There is increasing evidence of on-the-run decision-making at Fairfax, perhaps even panic, with the shock removal of the Age Business editor Michael Short before an expected announcement that The Age and Sydney Morning Herald business pages will be restructured and partially merged.

Senior editorial executives at The Age were taken by surprise by Short’s departure, announced internally yesterday. While Short has told his staff that he isn’t unhappy — it is well known that he has been looking for a move for a while — the timing was sudden and unexpected.

Yesterday afternoon senior editorial executives on both the Age and Sydney Morning Herald were scrambling to work out what is going on.

It was expected that there would be an announcement today about a partial merger or restructure of The Age and Sydney Morning Herald business sections, but I understand that this announcement may now be delayed after a conference call between senior Sydney and Melbourne executives, planned for last night, failed to go ahead.

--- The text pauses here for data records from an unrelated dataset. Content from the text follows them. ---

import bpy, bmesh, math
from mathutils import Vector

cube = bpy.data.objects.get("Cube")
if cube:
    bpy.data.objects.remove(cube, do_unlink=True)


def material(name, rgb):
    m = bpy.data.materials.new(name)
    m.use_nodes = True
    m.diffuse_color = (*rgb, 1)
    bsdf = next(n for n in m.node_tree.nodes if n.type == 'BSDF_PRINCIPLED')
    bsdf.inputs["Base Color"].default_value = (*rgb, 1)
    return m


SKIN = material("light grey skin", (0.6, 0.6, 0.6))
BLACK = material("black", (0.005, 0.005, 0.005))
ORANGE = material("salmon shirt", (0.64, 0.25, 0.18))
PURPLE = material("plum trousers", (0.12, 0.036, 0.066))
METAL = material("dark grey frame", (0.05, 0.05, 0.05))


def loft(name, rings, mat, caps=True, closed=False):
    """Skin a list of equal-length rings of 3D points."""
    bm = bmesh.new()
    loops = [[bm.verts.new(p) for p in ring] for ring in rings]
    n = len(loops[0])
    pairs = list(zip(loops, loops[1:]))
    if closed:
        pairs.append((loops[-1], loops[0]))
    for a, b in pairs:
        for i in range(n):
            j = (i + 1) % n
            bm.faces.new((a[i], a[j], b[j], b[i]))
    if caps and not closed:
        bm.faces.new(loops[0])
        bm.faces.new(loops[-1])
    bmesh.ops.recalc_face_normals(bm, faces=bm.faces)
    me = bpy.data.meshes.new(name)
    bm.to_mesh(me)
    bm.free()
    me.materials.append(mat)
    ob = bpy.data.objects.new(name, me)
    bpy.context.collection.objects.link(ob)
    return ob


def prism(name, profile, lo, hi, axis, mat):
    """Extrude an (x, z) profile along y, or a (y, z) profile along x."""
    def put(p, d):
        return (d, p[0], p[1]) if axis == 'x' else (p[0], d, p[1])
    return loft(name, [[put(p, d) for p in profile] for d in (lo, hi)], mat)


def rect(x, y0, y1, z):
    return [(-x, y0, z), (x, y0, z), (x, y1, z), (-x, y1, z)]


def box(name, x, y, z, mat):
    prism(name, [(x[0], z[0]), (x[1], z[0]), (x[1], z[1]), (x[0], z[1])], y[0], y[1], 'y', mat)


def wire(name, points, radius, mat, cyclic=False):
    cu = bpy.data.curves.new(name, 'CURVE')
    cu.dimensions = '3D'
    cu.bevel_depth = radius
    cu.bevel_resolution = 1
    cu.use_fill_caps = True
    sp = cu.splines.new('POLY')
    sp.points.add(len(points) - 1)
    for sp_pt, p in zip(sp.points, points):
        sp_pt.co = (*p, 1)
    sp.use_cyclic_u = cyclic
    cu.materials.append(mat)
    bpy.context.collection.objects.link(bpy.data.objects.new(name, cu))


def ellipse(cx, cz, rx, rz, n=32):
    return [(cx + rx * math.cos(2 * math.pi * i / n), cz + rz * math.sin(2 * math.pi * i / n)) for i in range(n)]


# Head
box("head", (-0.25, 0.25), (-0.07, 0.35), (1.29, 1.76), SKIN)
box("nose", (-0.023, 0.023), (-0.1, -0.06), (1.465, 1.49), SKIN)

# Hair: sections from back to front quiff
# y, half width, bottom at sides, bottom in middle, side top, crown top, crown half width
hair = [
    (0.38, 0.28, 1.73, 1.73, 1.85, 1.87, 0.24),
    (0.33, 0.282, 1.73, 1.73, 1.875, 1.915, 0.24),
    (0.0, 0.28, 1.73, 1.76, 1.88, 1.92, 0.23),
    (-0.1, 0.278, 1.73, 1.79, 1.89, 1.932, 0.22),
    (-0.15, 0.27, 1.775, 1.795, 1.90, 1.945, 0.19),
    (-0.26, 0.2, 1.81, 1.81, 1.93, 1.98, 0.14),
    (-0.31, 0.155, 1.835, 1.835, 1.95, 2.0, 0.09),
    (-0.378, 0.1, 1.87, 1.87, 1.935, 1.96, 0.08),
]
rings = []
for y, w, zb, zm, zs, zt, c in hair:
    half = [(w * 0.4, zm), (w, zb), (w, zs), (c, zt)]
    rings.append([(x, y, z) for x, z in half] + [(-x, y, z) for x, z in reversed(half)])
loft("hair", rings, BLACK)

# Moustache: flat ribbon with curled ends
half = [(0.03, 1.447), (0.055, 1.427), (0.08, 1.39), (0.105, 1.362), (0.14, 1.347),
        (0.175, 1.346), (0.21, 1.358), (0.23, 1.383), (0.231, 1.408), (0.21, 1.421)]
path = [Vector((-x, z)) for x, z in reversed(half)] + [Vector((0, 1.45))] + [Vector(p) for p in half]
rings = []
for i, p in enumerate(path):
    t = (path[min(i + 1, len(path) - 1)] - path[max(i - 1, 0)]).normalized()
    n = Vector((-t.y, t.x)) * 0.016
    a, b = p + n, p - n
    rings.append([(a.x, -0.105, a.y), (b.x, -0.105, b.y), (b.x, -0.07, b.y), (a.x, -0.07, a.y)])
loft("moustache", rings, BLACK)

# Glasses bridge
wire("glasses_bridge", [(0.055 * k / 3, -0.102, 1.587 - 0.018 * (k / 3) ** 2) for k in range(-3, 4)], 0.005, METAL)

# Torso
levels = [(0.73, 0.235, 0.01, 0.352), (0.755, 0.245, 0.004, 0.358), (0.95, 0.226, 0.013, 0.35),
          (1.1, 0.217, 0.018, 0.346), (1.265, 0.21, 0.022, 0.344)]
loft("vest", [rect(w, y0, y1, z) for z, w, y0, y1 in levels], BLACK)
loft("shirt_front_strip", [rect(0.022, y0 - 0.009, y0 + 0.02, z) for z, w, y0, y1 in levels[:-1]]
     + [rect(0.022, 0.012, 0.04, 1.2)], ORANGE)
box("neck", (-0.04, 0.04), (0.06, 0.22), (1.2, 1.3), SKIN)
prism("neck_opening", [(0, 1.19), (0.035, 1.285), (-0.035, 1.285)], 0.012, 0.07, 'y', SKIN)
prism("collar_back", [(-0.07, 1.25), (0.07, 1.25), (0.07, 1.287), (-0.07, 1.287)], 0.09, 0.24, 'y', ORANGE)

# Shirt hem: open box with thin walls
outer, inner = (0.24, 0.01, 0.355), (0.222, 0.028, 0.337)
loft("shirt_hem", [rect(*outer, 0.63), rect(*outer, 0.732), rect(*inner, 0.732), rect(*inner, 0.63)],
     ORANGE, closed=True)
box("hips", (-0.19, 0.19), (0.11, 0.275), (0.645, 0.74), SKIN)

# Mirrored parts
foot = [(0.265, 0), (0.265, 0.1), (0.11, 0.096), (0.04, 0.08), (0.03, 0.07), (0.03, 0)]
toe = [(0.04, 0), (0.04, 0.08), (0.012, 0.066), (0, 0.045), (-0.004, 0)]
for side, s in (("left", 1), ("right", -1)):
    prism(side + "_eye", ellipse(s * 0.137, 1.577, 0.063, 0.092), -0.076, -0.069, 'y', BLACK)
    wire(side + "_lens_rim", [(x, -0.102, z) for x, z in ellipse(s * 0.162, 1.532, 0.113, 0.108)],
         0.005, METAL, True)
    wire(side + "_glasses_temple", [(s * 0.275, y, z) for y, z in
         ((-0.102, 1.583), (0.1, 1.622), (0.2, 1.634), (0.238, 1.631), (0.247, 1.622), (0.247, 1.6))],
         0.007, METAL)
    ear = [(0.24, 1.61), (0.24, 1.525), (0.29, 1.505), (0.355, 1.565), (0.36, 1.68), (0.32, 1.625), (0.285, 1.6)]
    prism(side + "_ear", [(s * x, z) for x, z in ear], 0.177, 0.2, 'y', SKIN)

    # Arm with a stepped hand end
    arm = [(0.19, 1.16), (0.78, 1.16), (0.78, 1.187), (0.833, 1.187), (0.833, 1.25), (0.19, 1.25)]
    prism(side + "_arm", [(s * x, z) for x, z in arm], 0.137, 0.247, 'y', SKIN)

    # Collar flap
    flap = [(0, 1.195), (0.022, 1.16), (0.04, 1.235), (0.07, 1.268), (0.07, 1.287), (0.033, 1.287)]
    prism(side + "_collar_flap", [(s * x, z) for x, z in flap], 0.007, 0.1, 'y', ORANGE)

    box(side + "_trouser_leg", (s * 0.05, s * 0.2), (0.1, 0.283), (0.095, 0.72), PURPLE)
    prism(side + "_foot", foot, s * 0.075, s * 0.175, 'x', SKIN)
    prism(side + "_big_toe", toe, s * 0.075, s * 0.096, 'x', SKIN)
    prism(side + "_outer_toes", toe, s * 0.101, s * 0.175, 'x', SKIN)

The conference call was to be between Short’s replacement, Kirsty Simpson, the acting Sydney Morning Herald business editor and other senior executives, including Sydney-based group executive editor Phil McLean, who is believed to be driving the process.

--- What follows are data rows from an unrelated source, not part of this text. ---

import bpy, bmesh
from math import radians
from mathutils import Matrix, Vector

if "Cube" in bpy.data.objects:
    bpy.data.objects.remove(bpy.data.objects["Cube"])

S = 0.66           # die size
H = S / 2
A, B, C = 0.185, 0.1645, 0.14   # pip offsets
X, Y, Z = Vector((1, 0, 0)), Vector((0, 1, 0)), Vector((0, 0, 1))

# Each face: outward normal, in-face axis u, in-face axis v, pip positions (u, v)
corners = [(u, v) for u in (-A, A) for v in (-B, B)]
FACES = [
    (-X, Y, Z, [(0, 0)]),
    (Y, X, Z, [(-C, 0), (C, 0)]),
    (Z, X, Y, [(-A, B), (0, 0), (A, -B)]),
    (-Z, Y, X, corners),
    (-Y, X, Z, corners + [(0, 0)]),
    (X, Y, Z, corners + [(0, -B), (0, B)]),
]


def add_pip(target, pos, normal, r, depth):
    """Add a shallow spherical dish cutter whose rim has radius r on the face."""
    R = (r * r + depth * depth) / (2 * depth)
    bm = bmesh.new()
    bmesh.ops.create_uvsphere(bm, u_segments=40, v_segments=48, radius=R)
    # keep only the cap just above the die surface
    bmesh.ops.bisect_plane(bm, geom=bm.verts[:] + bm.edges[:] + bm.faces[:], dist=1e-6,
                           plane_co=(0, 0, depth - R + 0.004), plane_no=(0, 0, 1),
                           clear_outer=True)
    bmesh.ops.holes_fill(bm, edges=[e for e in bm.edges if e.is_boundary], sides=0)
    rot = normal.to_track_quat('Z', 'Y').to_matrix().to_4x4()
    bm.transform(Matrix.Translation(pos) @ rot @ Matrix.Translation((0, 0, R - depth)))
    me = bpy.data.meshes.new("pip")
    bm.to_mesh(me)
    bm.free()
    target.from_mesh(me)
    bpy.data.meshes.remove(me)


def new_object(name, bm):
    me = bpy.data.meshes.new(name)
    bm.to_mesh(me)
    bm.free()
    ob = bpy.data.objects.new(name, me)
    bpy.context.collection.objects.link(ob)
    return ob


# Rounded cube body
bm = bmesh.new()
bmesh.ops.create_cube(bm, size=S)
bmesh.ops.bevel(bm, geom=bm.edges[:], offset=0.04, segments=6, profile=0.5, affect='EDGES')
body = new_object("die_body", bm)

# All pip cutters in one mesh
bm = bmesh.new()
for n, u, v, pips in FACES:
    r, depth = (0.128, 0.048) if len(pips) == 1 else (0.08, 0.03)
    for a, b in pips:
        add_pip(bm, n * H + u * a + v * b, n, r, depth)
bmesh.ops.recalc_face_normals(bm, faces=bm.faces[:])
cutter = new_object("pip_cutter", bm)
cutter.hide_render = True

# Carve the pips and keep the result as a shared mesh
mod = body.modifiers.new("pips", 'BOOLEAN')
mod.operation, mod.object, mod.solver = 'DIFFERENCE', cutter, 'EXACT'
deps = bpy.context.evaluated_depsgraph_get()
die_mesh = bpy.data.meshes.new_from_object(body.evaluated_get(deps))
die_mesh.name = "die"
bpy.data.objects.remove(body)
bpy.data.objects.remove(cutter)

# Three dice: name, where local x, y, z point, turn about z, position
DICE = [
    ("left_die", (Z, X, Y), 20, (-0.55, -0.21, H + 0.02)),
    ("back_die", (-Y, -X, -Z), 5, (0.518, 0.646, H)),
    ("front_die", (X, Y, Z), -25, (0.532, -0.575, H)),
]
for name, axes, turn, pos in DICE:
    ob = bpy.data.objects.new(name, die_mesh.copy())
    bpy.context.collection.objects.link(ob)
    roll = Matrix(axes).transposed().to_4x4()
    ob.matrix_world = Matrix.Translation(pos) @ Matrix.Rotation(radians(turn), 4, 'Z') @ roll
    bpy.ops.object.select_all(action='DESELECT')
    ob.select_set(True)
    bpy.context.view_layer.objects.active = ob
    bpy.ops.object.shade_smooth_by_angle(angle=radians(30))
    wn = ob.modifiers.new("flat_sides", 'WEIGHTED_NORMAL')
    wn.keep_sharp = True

Meanwhile staff in both cities are anxious and depressed. The Sydney Morning Herald business section has not had an editor for some time. One reporter said the attitude among the staff there was “paranoia is total awareness”.

It is not clear what the organisation is trying to achieve. The business sections of the two newspapers are already among the most closely merged between mastheads. I understand the intention is to retain separate editors of the sections in each capital. But in the present climate editorial staff think that “restructuring” can only be a euphemism for cuts, and staff on other sections of the paper believe that they will be next.

Senior political reporters believe that a merger between the mastheads’ Canberra presences is virtually a fait accompli. Yet if there are plans along these lines, senior editorial executives have not been told — but nor were they told about Short’s departure and the business restructure before it happened.

Only last week, Age editor Paul Ramadge assured staff that there would not be any restructure of sections. Now that has clearly changed.

Other sections that believe they may be in the line for merger include the foreign pages and even sport.

All this follows the speed with which Fairfax changed last week from assuring the market that it did not need to raise capital to doing exactly that.

I understand Fairfax executives had a high-level strategy meeting in the Sydney Quarantine Station conference centre late last week. Perhaps this week’s sudden moves are as a result of decisions made there.

What other decisions were made? There are a large number of people within the organisation who are still guessing.

The most favourable interpretation to put on events is that the company has a communications problem, both internally and externally.

Sadly, it seems likely that the problems are more severe than that.

One senior Fairfax figure told me this morning that he did not know whether current developments were evidence of “nimble decision making” or panic. It would be nice to think it is the former.

Age editor Paul Ramadge has not returned calls requesting comment, and recently appointed Sydney Morning Herald editor Peter Fray has also not been available.